#### EXCERPTED RECORDS ####
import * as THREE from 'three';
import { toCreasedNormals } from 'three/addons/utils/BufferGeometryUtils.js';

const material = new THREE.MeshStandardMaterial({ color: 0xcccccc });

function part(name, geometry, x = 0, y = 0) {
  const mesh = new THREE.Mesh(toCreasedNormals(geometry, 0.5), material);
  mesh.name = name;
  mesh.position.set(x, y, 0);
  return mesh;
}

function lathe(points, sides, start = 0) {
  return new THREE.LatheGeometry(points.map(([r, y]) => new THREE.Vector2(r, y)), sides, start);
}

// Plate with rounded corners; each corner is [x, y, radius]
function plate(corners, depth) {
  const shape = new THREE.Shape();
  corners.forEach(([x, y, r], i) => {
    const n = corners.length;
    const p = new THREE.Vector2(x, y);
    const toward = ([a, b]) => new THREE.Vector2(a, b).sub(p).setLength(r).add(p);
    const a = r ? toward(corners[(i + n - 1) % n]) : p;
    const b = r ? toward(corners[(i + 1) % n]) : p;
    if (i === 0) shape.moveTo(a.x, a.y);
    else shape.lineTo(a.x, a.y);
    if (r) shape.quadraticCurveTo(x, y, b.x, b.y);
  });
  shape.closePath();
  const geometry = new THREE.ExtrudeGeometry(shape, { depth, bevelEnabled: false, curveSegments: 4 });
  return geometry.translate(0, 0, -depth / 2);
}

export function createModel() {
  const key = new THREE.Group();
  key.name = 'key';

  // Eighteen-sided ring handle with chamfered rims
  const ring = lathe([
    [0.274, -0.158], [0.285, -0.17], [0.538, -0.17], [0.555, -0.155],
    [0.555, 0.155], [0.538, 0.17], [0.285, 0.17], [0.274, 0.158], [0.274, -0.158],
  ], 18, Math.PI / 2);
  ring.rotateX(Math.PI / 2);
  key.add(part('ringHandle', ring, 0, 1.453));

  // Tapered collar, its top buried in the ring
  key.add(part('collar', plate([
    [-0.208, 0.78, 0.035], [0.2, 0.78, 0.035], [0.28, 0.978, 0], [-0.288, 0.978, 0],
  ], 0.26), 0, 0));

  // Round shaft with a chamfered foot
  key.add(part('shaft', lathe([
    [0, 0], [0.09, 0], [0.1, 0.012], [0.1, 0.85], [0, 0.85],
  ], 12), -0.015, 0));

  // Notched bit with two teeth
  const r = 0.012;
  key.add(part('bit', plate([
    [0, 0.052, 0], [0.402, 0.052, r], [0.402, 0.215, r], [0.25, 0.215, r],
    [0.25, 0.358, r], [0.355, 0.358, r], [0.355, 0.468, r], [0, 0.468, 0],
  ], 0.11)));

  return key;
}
####
=== YOUR TASK ===
Read through the data and copy every line where "corners" shows up.

=== WRITTEN RESPONSE ===
// Plate with rounded corners; each corner is [x, y, radius]
function plate(corners, depth) {
  corners.forEach(([x, y, r], i) => {
    const n = corners.length;
    const a = r ? toward(corners[(i + n - 1) % n]) : p;
    const b = r ? toward(corners[(i + 1) % n]) : p;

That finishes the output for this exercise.